§ WORK INSTRUCTIONS:
Tell me how many lines in the data include "rings", and keep the reply to that number.

§ RECORDED INFORMATION:
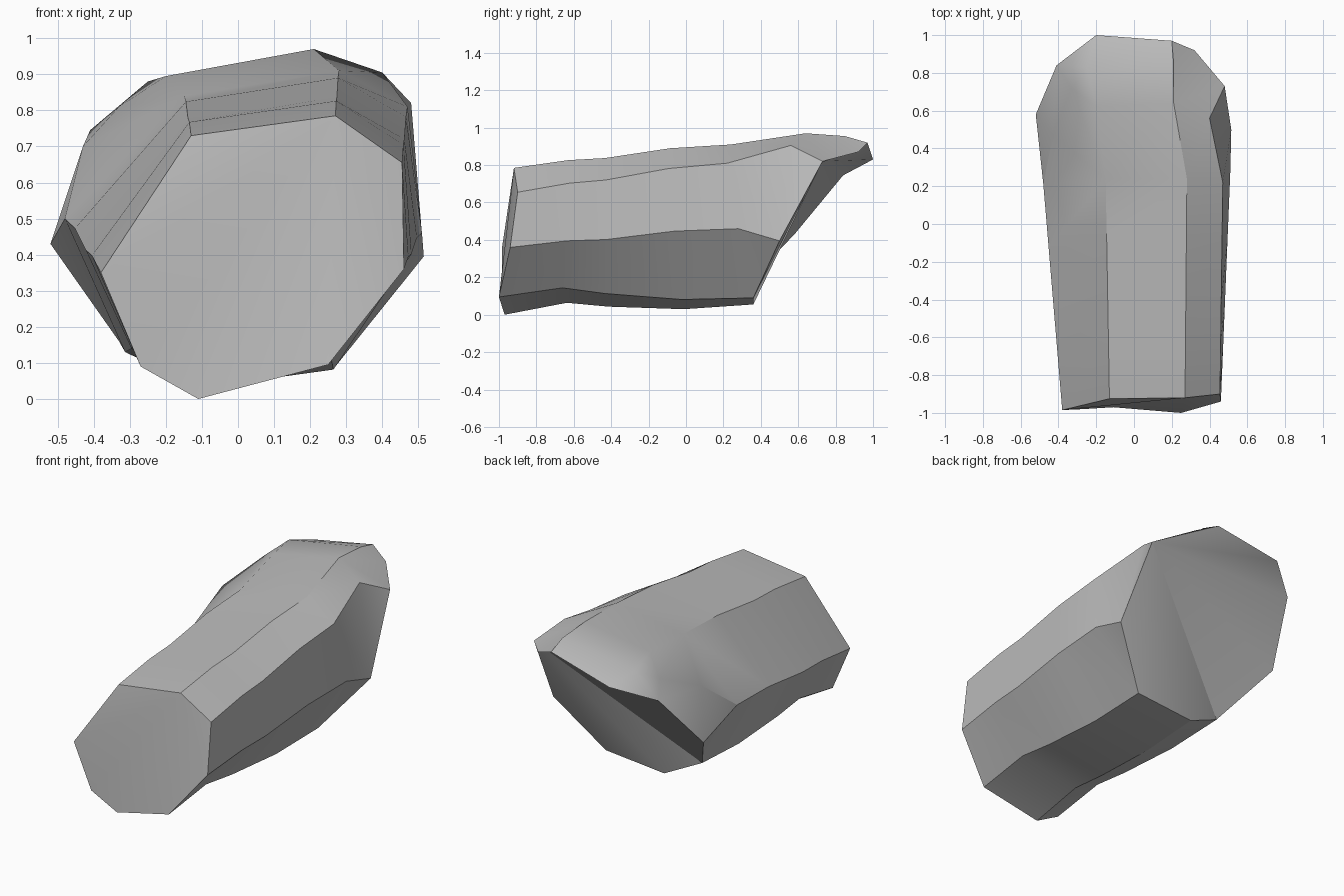
import bpy, bmesh
from math import radians
from mathutils import Vector

cube = bpy.data.objects.get("Cube")
if cube:
    bpy.data.objects.remove(cube, do_unlink=True)

# Matching outlines of the front cut and of the rear end of the trunk
front = [(-.13, -.925, .73), (.27, -.92, .785), (.455, -.9, .655), (.46, -.94, .36),
         (.25, -1, .095), (-.11, -.97, 0), (-.27, -.98, .09), (-.38, -.985, .35)]
rear = [(-.15, .24, .84), (.28, .24, .91), (.47, .22, .81), (.51, .28, .46),
        (.27, .36, .09), (-.11, .36, .055), (-.33, .32, .16), (-.48, .21, .5)]
rear_names = ["top_left", "top_right", "side_high", "side_low",
              "base_right", "base_mid", "base_left", "flank"]

# Position along the trunk, lift of the upper half, lift of the lower half
stations = [(0, 0, 0), (.25, .01, .05), (.42, 0, .02), (.72, .015, -.01), (1, 0, 0)]

# Corners of the tilted head behind the trunk
head = {
    "brow_left": (-.2, .62, .895), "brow_mid": (.21, .64, .97), "brow_right": (.4, .56, .905),
    "crown_left": (-.25, .83, .88), "crown_right": (.21, .85, .955),
    "shoulder": (-.33, .72, .81), "notch": (-.43, .47, .7),
    "cheek": (-.52, .58, .43), "tip_low": (-.41, .84, .745), "tip_left": (-.2, 1, .83),
    "tip_mid": (.2, .97, .92), "tip_right": (.32, .92, .87),
    "corner": (.48, .73, .82), "hip": (.515, .5, .395),
}

# Facets of the head, each named by its corners
head_faces = [
    "top_left top_right brow_mid brow_left",
    "top_right side_high brow_right brow_mid",
    "side_high side_low hip brow_right",
    "side_low base_right hip",
    "base_left flank cheek",
    "flank notch cheek",
    "flank top_left notch",
    "top_left brow_left shoulder notch",
    "notch shoulder tip_low cheek",
    "brow_left crown_left shoulder",
    "shoulder crown_left tip_low",
    "brow_left brow_mid crown_right crown_left",
    "crown_left crown_right tip_mid tip_left",
    "crown_left tip_left tip_low",
    "brow_mid tip_right tip_mid crown_right",
    "brow_mid corner tip_right",
    "brow_mid brow_right corner",
    "brow_right hip corner",
]
back_rim = ["hip", "base_right", "base_mid", "base_left", "cheek",
            "tip_low", "tip_left", "tip_mid", "tip_right"]

bm = bmesh.new()


def fan(centre, rim):
    for a, b in zip(rim, rim[1:]):
        bm.faces.new((centre, a, b))


# Trunk: rings lofted between the two outlines
rings = []
for t, lift_top, lift_base in stations:
    ring = []
    for a, b in zip(front, rear):
        p = Vector(a).lerp(Vector(b), t)
        p.z += lift_top if p.z > .3 else lift_base
        ring.append(bm.verts.new(p))
    rings.append(ring)
for near, far in zip(rings, rings[1:]):
    for i in range(len(near)):
        j = (i + 1) % len(near)
        bm.faces.new((near[i], near[j], far[j], far[i]))

# Front cut
cut = rings[0]
fan(cut[1], cut[2:] + cut[:1])

# Head and its slanted back
verts = dict(zip(rear_names, rings[-1]))
verts.update((name, bm.verts.new(p)) for name, p in head.items())
for corners in head_faces:
    bm.faces.new([verts[n] for n in corners.split()])
fan(verts["corner"], [verts[n] for n in back_rim])
bmesh.ops.recalc_face_normals(bm, faces=bm.faces)

mesh = bpy.data.meshes.new("rock")
bm.to_mesh(mesh)
bm.free()
rock = bpy.data.objects.new("rock", mesh)
bpy.context.collection.objects.link(rock)

# Plain grey stone
grey = bpy.data.materials.new("stone_grey")
grey.use_nodes = True
colour = (.5, .5, .5, 1)
grey.diffuse_color = colour
grey.node_tree.nodes["Principled BSDF"].inputs["Base Color"].default_value = colour
mesh.materials.append(grey)

# Soft facets with crisp rails
bpy.ops.object.select_all(action="DESELECT")
rock.select_set(True)
bpy.context.view_layer.objects.active = rock
bpy.ops.object.shade_smooth_by_angle(angle=radians(30))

§ SOLUTION FOR THIS PROBLEM:
6